*Extracted entries*.
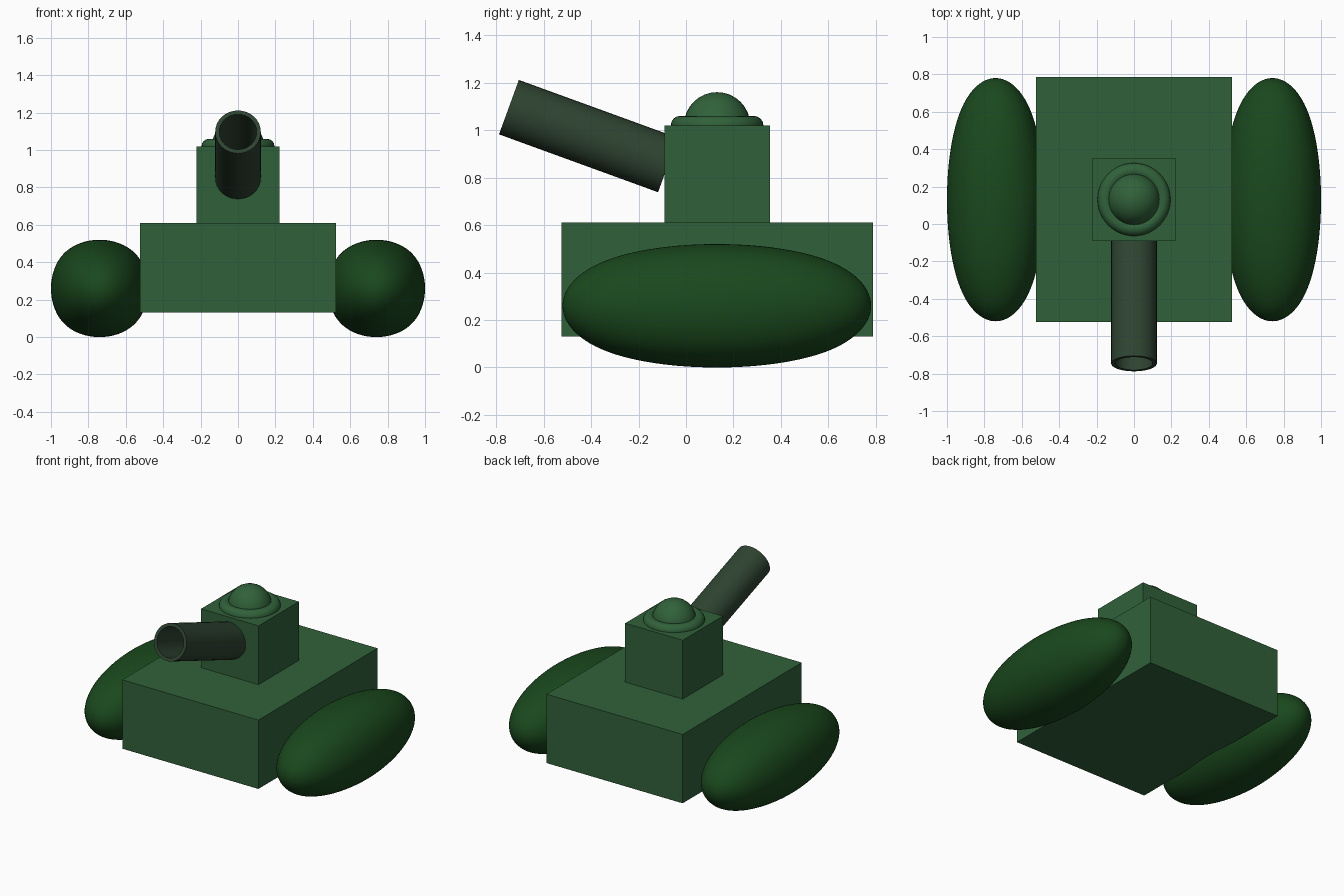
import bpy, bmesh
from math import radians, cos, sin, pi

if "Cube" in bpy.data.objects:
    bpy.data.objects.remove(bpy.data.objects["Cube"])


def material(name, rgb):
    m = bpy.data.materials.new(name)
    m.diffuse_color = (*rgb, 1)
    m.use_nodes = True
    m.node_tree.nodes["Principled BSDF"].inputs["Base Color"].default_value = m.diffuse_color
    return m


HULL = material("hull_green", (0.03, 0.12, 0.042))
TRACK = material("track_green", (0.010, 0.065, 0.012))
GUN = material("gun_green", (0.028, 0.058, 0.031))


def finish(name, mat, smooth=False):
    ob = bpy.context.object
    ob.name = name
    ob.data.materials.append(mat)
    if smooth:
        bpy.ops.object.shade_smooth_by_angle(angle=radians(40))
    return ob


def box(name, lo, hi, mat):
    centre = [(a + b) / 2 for a, b in zip(lo, hi)]
    bpy.ops.mesh.primitive_cube_add(size=1, location=centre)
    bpy.context.object.scale = [b - a for a, b in zip(lo, hi)]
    return finish(name, mat)


# Hull and turret blocks
box("hull", (-0.525, -0.525, 0.13), (0.525, 0.787, 0.61), HULL)
box("turret", (-0.222, -0.09, 0.60), (0.222, 0.353, 1.02), HULL)

# Tracks: stretched cubes rounded by subdivision (a face shrinks to 0.839)
for side, x in (("left", -0.74), ("right", 0.74)):
    bpy.ops.mesh.primitive_cube_add(size=2, location=(x, 0.13, 0.26))
    ob = bpy.context.object
    ob.scale = (0.26 / 0.8395, 0.65 / 0.8395, 0.26 / 0.8395)
    sub = ob.modifiers.new("round", 'SUBSURF')
    sub.levels = sub.render_levels = 5
    finish(side + "_track", TRACK)
    ob.data.shade_smooth()

# Hatch ring and dome
bpy.ops.mesh.primitive_torus_add(location=(0, 0.131, 1.02), major_radius=0.155,
                                 minor_radius=0.04, major_segments=48,
                                 minor_segments=16)
finish("hatch_ring", HULL, True)
bpy.ops.mesh.primitive_uv_sphere_add(segments=32, ring_count=16, radius=0.14,
                                     location=(0, 0.131, 1.02))
finish("hatch_dome", HULL, True)

# Gun barrel: a hollow tube tilted up by 20 degrees
N, LENGTH = 32, 0.713
bm = bmesh.new()
rings = []
for r, z in ((0.122, 0), (0.122, LENGTH), (0.1, LENGTH), (0.1, 0)):
    rings.append([bm.verts.new((r * cos(2 * pi * i / N), r * sin(2 * pi * i / N), z))
                  for i in range(N)])
for k in range(4):
    a, b = rings[k], rings[(k + 1) % 4]
    for i in range(N):
        j = (i + 1) % N
        bm.faces.new((a[i], a[j], b[j], b[i]))
mesh = bpy.data.meshes.new("barrel")
bm.to_mesh(mesh)
bm.free()
barrel = bpy.data.objects.new("barrel", mesh)
bpy.context.collection.objects.link(barrel)
barrel.location = (0, -0.076, 0.853)
barrel.rotation_euler = (radians(70), 0, 0)
bpy.ops.object.select_all(action='DESELECT')
bpy.context.view_layer.objects.active = barrel
barrel.select_set(True)
finish("barrel", GUN, True)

*Requirement*. Your answer must be the full listing, copied exactly, with no pictures in it.

*Exercise response*.
import bpy, bmesh
from math import radians, cos, sin, pi

if "Cube" in bpy.data.objects:
    bpy.data.objects.remove(bpy.data.objects["Cube"])


def material(name, rgb):
    m = bpy.data.materials.new(name)
    m.diffuse_color = (*rgb, 1)
    m.use_nodes = True
    m.node_tree.nodes["Principled BSDF"].inputs["Base Color"].default_value = m.diffuse_color
    return m


HULL = material("hull_green", (0.03, 0.12, 0.042))
TRACK = material("track_green", (0.010, 0.065, 0.012))
GUN = material("gun_green", (0.028, 0.058, 0.031))


def finish(name, mat, smooth=False):
    ob = bpy.context.object
    ob.name = name
    ob.data.materials.append(mat)
    if smooth:
        bpy.ops.object.shade_smooth_by_angle(angle=radians(40))
    return ob


def box(name, lo, hi, mat):
    centre = [(a + b) / 2 for a, b in zip(lo, hi)]
    bpy.ops.mesh.primitive_cube_add(size=1, location=centre)
    bpy.context.object.scale = [b - a for a, b in zip(lo, hi)]
    return finish(name, mat)


# Hull and turret blocks
box("hull", (-0.525, -0.525, 0.13), (0.525, 0.787, 0.61), HULL)
box("turret", (-0.222, -0.09, 0.60), (0.222, 0.353, 1.02), HULL)

# Tracks: stretched cubes rounded by subdivision (a face shrinks to 0.839)
for side, x in (("left", -0.74), ("right", 0.74)):
    bpy.ops.mesh.primitive_cube_add(size=2, location=(x, 0.13, 0.26))
    ob = bpy.context.object
    ob.scale = (0.26 / 0.8395, 0.65 / 0.8395, 0.26 / 0.8395)
    sub = ob.modifiers.new("round", 'SUBSURF')
    sub.levels = sub.render_levels = 5
    finish(side + "_track", TRACK)
    ob.data.shade_smooth()

# Hatch ring and dome
bpy.ops.mesh.primitive_torus_add(location=(0, 0.131, 1.02), major_radius=0.155,
                                 minor_radius=0.04, major_segments=48,
                                 minor_segments=16)
finish("hatch_ring", HULL, True)
bpy.ops.mesh.primitive_uv_sphere_add(segments=32, ring_count=16, radius=0.14,
                                     location=(0, 0.131, 1.02))
finish("hatch_dome", HULL, True)

# Gun barrel: a hollow tube tilted up by 20 degrees
N, LENGTH = 32, 0.713
bm = bmesh.new()
rings = []
for r, z in ((0.122, 0), (0.122, LENGTH), (0.1, LENGTH), (0.1, 0)):
    rings.append([bm.verts.new((r * cos(2 * pi * i / N), r * sin(2 * pi * i / N), z))
                  for i in range(N)])
for k in range(4):
    a, b = rings[k], rings[(k + 1) % 4]
    for i in range(N):
        j = (i + 1) % N
        bm.faces.new((a[i], a[j], b[j], b[i]))
mesh = bpy.data.meshes.new("barrel")
bm.to_mesh(mesh)
bm.free()
barrel = bpy.data.objects.new("barrel", mesh)
bpy.context.collection.objects.link(barrel)
barrel.location = (0, -0.076, 0.853)
barrel.rotation_euler = (radians(70), 0, 0)
bpy.ops.object.select_all(action='DESELECT')
bpy.context.view_layer.objects.active = barrel
barrel.select_set(True)
finish("barrel", GUN, True)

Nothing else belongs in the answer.